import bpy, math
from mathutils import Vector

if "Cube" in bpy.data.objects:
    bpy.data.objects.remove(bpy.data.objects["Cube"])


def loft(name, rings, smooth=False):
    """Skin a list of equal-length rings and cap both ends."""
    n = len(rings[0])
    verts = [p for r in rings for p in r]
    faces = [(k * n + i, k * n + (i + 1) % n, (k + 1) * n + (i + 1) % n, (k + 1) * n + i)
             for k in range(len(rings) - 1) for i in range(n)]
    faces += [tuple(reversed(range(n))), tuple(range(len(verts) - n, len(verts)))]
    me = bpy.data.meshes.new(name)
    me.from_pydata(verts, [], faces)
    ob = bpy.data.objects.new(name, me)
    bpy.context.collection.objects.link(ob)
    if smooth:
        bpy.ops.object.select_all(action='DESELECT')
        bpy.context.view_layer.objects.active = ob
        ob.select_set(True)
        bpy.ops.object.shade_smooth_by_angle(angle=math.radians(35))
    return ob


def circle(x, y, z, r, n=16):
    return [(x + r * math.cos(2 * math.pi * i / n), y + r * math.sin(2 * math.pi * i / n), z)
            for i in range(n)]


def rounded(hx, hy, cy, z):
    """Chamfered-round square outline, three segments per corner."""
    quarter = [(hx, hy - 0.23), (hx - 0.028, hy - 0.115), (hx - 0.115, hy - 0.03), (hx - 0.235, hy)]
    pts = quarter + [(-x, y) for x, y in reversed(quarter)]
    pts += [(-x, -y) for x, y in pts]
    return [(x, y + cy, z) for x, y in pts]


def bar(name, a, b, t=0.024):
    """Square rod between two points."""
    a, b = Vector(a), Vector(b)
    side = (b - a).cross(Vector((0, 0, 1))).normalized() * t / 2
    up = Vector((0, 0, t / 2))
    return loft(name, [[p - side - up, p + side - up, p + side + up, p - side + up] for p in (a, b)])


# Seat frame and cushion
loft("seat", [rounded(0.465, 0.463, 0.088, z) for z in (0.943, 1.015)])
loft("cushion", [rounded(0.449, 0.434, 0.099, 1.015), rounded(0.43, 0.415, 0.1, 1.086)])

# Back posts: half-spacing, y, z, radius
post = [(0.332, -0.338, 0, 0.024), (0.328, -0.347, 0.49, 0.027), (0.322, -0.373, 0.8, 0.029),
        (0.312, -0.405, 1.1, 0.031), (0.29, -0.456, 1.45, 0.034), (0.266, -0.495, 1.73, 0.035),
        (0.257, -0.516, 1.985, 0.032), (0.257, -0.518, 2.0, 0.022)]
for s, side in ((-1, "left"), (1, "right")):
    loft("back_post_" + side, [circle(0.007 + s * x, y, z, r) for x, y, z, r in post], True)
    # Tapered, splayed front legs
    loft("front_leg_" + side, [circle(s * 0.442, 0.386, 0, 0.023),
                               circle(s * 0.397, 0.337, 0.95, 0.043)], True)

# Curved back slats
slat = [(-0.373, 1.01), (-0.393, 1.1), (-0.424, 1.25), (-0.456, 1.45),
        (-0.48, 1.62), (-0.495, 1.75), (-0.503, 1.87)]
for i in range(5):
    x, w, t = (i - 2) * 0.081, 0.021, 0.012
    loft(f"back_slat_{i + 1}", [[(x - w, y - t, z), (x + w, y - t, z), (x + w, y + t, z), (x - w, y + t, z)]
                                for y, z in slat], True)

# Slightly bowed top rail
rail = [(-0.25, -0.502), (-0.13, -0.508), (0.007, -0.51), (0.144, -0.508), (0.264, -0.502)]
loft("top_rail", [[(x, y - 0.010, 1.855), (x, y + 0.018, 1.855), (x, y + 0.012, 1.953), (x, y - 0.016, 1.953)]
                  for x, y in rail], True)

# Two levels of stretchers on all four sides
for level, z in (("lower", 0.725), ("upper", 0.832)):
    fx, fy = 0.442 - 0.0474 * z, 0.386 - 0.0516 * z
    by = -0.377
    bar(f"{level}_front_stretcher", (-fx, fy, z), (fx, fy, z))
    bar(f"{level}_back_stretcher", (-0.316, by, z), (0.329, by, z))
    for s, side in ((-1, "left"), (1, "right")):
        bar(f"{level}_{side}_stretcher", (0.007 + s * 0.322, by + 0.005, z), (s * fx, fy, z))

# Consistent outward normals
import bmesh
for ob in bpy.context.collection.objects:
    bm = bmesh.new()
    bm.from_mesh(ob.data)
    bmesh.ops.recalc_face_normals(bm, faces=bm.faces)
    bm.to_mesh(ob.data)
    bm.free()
▬▬▬▬▬▬
● How to complete this task
Copy out the entire listing exactly.

● Problem solution
import bpy, math
from mathutils import Vector

if "Cube" in bpy.data.objects:
    bpy.data.objects.remove(bpy.data.objects["Cube"])


def loft(name, rings, smooth=False):
    """Skin a list of equal-length rings and cap both ends."""
    n = len(rings[0])
    verts = [p for r in rings for p in r]
    faces = [(k * n + i, k * n + (i + 1) % n, (k + 1) * n + (i + 1) % n, (k + 1) * n + i)
             for k in range(len(rings) - 1) for i in range(n)]
    faces += [tuple(reversed(range(n))), tuple(range(len(verts) - n, len(verts)))]
    me = bpy.data.meshes.new(name)
    me.from_pydata(verts, [], faces)
    ob = bpy.data.objects.new(name, me)
    bpy.context.collection.objects.link(ob)
    if smooth:
        bpy.ops.object.select_all(action='DESELECT')
        bpy.context.view_layer.objects.active = ob
        ob.select_set(True)
        bpy.ops.object.shade_smooth_by_angle(angle=math.radians(35))
    return ob


def circle(x, y, z, r, n=16):
    return [(x + r * math.cos(2 * math.pi * i / n), y + r * math.sin(2 * math.pi * i / n), z)
            for i in range(n)]


def rounded(hx, hy, cy, z):
    """Chamfered-round square outline, three segments per corner."""
    quarter = [(hx, hy - 0.23), (hx - 0.028, hy - 0.115), (hx - 0.115, hy - 0.03), (hx - 0.235, hy)]
    pts = quarter + [(-x, y) for x, y in reversed(quarter)]
    pts += [(-x, -y) for x, y in pts]
    return [(x, y + cy, z) for x, y in pts]


def bar(name, a, b, t=0.024):
    """Square rod between two points."""
    a, b = Vector(a), Vector(b)
    side = (b - a).cross(Vector((0, 0, 1))).normalized() * t / 2
    up = Vector((0, 0, t / 2))
    return loft(name, [[p - side - up, p + side - up, p + side + up, p - side + up] for p in (a, b)])


# Seat frame and cushion
loft("seat", [rounded(0.465, 0.463, 0.088, z) for z in (0.943, 1.015)])
loft("cushion", [rounded(0.449, 0.434, 0.099, 1.015), rounded(0.43, 0.415, 0.1, 1.086)])

# Back posts: half-spacing, y, z, radius
post = [(0.332, -0.338, 0, 0.024), (0.328, -0.347, 0.49, 0.027), (0.322, -0.373, 0.8, 0.029),
        (0.312, -0.405, 1.1, 0.031), (0.29, -0.456, 1.45, 0.034), (0.266, -0.495, 1.73, 0.035),
        (0.257, -0.516, 1.985, 0.032), (0.257, -0.518, 2.0, 0.022)]
for s, side in ((-1, "left"), (1, "right")):
    loft("back_post_" + side, [circle(0.007 + s * x, y, z, r) for x, y, z, r in post], True)
    # Tapered, splayed front legs
    loft("front_leg_" + side, [circle(s * 0.442, 0.386, 0, 0.023),
                               circle(s * 0.397, 0.337, 0.95, 0.043)], True)

# Curved back slats
slat = [(-0.373, 1.01), (-0.393, 1.1), (-0.424, 1.25), (-0.456, 1.45),
        (-0.48, 1.62), (-0.495, 1.75), (-0.503, 1.87)]
for i in range(5):
    x, w, t = (i - 2) * 0.081, 0.021, 0.012
    loft(f"back_slat_{i + 1}", [[(x - w, y - t, z), (x + w, y - t, z), (x + w, y + t, z), (x - w, y + t, z)]
                                for y, z in slat], True)

# Slightly bowed top rail
rail = [(-0.25, -0.502), (-0.13, -0.508), (0.007, -0.51), (0.144, -0.508), (0.264, -0.502)]
loft("top_rail", [[(x, y - 0.010, 1.855), (x, y + 0.018, 1.855), (x, y + 0.012, 1.953), (x, y - 0.016, 1.953)]
                  for x, y in rail], True)

# Two levels of stretchers on all four sides
for level, z in (("lower", 0.725), ("upper", 0.832)):
    fx, fy = 0.442 - 0.0474 * z, 0.386 - 0.0516 * z
    by = -0.377
    bar(f"{level}_front_stretcher", (-fx, fy, z), (fx, fy, z))
    bar(f"{level}_back_stretcher", (-0.316, by, z), (0.329, by, z))
    for s, side in ((-1, "left"), (1, "right")):
        bar(f"{level}_{side}_stretcher", (0.007 + s * 0.322, by + 0.005, z), (s * fx, fy, z))

# Consistent outward normals
import bmesh
for ob in bpy.context.collection.objects:
    bm = bmesh.new()
    bm.from_mesh(ob.data)
    bmesh.ops.recalc_face_normals(bm, faces=bm.faces)
    bm.to_mesh(ob.data)
    bm.free()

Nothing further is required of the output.